and Rashied Ali
's 1960s collaboration always the benchmark. In recent years, however, this striking duo combination has seen something of a boom. Charles Lloyd
and Billy Higgins
; Dave Rempis
and Frank Rosaly
; Tatsuya Nakatani
and Michel Doneda
; Eliel Sherman Storey and Famoudou Don Moye
; Joe McPhee
and Chris Corsano
; Neil Welch
and Christopher Icasiano
; Don Dietrich
and Bengt Hallberg
all have left their particular mark on the format
Joining the club is Insufficient Funs, aka Sam Comerford
and Matthew Jacobson
, two of the preeminent figures in Dublin's jazz/improvised music scene. Insufficient Funs scored a notable success on the stage of 12 Points 2016, in San Sebastian and its eponymous EP further showcases the musician's first rate chops and the evident empathy at play.
Unusually, perhaps, Comerford's weapon of choice is the bass saxophone, an unwieldy instrument surely on the endangered species list. The range of the instrument is perhaps surprising, with Comerford moving from bowels-of-the-earth, basso profundo growls to lyricism more typical of a tenor saxophone. A little of both of these extremes color "Evilolive," whose memorably stonking riff bookends more subtle duo dialogue, complete with quirky percussive punctuations. Jacobson's rolling figures introduce "Sam's Haircut," where a flurry of brief exchanges develops into an expansive tête-à-tête where Comerford's melodic course is spurred by Jacobson's lightly dancing yet intricate grooves.

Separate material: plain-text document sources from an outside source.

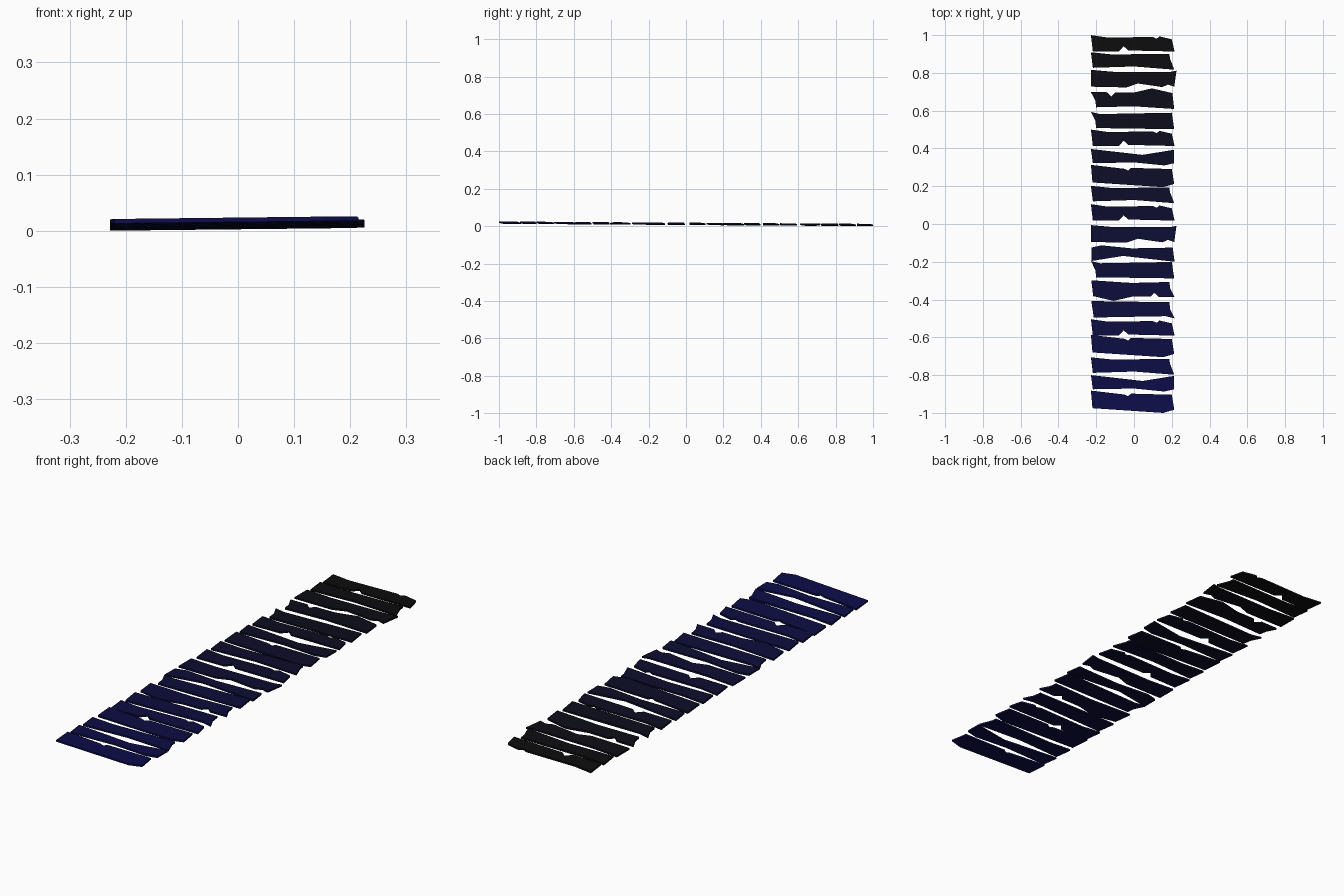
import bpy, bmesh

if "Cube" in bpy.data.objects:
    bpy.data.objects.remove(bpy.data.objects["Cube"])

THICK = 0.008

# Plank outlines in plan: (x, y offset from plank centre), clockwise from the back left corner
NOTCHED = [(-.228, .045), (-.14, .032), (.10, .035), (.12, .026), (.135, .038), (.2, .023),
           (.215, -.042), (-.03, -.036), (-.055, -.014), (-.08, -.042), (-.218, -.042)]
PLAIN = [(-.228, .047), (-.12, .036), (.188, .038), (.19, .015), (.213, -.045), (0, -.028), (-.218, -.035)]
HOOKED = [(-.228, .046), (-.1, .035), (.19, .035), (.225, .042), (.213, -.043), (.18, -.032),
          (.15, -.045), (.02, -.026), (-.04, -.047), (-.228, -.043)]
PEAKED = [(-.228, .045), (-.145, .045), (-.12, .022), (-.1, .043), (-.005, .042), (.095, .065),
          (.203, .04), (.213, -.044), (0, -.03), (-.2, -.035), (-.205, 0)]
STEPPED = [(-.228, .047), (-.18, .035), (.2, .042), (.213, -.045), (-.2, -.039), (-.205, 0)]
DIPPED = [(-.228, .045), (.045, .014), (.213, .041), (.213, -.03), (.16, -.042), (0, -.026), (-.218, -.03)]
WEDGE = [(-.228, .058), (-.05, .037), (-.032, .028), (-.016, .042), (.2, .036), (.213, -.043),
         (.155, -.06), (-.22, -.035)]


def turned(outline):
    """Plank laid the other way round."""
    return [(-x - 0.013, -y) for x, y in outline]


# Plank outline and centre position, back to front
LAYOUT = [
    (NOTCHED, .955), (PLAIN, .862), (HOOKED, .77), (PEAKED, .653), (STEPPED, .547),
    (NOTCHED, .455), (DIPPED, .352), (WEDGE, .255), (PLAIN, .155), (NOTCHED, .06),
    (HOOKED, -.052), (turned(DIPPED), -.155), (STEPPED, -.243), (turned(PEAKED), -.342),
    (turned(STEPPED), -.453), (NOTCHED, -.549), (WEDGE, -.645), (PLAIN, -.753),
    (DIPPED, -.845), (WEDGE, -.94),
]


def surface_z(x, y):
    """Underside of the walkway: slopes gently to the back and left."""
    return 0.0065 * (1 - y) + 0.011 * (x + 0.228)


def add_plank(index, outline, centre):
    bm = bmesh.new()
    points = [(x, centre + y) for x, y in outline]
    face = bm.faces.new([bm.verts.new((x, y, surface_z(x, y))) for x, y in points])
    top = bmesh.ops.extrude_face_region(bm, geom=[face])
    moved = [g for g in top["geom"] if isinstance(g, bmesh.types.BMVert)]
    bmesh.ops.translate(bm, vec=(0, 0, THICK), verts=moved)
    bmesh.ops.triangulate(bm, faces=[f for f in bm.faces if len(f.verts) > 4])
    bmesh.ops.recalc_face_normals(bm, faces=bm.faces)
    name = f"plank_{index + 1:02d}"
    mesh = bpy.data.meshes.new(name)
    bm.to_mesh(mesh)
    bm.free()

    # Colour fades from near black at the back to navy at the front
    mat = bpy.data.materials.new(name + "_paint")
    t = index / (len(LAYOUT) - 1)
    mat.diffuse_color = (0.004, 0.004, 0.004 + 0.066 * t ** 1.3, 1)
    mat.use_nodes = True
    mat.node_tree.nodes["Principled BSDF"].inputs["Base Color"].default_value = mat.diffuse_color
    mesh.materials.append(mat)
    bpy.context.collection.objects.link(bpy.data.objects.new(name, mesh))


for i, (outline, centre) in enumerate(LAYOUT):
    add_plank(i, outline, centre)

At times, so tightly bound are the musician's respective motivic patterns that it's difficult to discern who leads whosuch is the case on "Eirik's Suite," which builds from Comerford's brooding, zombie reveille, via pattering brushes, towards free-improvisational terrain; Jacobson on sticks stirs up a storm, his animation contrasting with Comerford's sparer vocabulary, until the duo unites in an accelerated finale.
Honking riffs alternate with melodic motifs on the title track, the quieter passages in a tune of undulating intensity inviting greater rhythmic experimentation from Jacobson. The epitome of the contemporary jazz drummer, Jacobson's stylistic roots undoubtedly run deep, yet his openness to rhythmic possibilities infuses his playing with a compellingly urbane, playful edge. Upping the ante once more, the duo burns in a visceral passage where passion and control go hand in hand.
A ruminative, almost mournful quality characterises "Undone," a slowly serpentine, dark power ballad of strangely hypnotic allure. Just when it seems as if it might take off for unscripted territory the duo pulls in the reins, leaving the nagging sensation of tensions unresolved.
Insufficient Funs' groove-based debut, whilst satisfying, may fall short of reimagining the saxophone-drum duo as a concept, but there is enough meat on the bones musically speaking to suggest that they can take this project on to even greater heights. Sufficient funds permitting.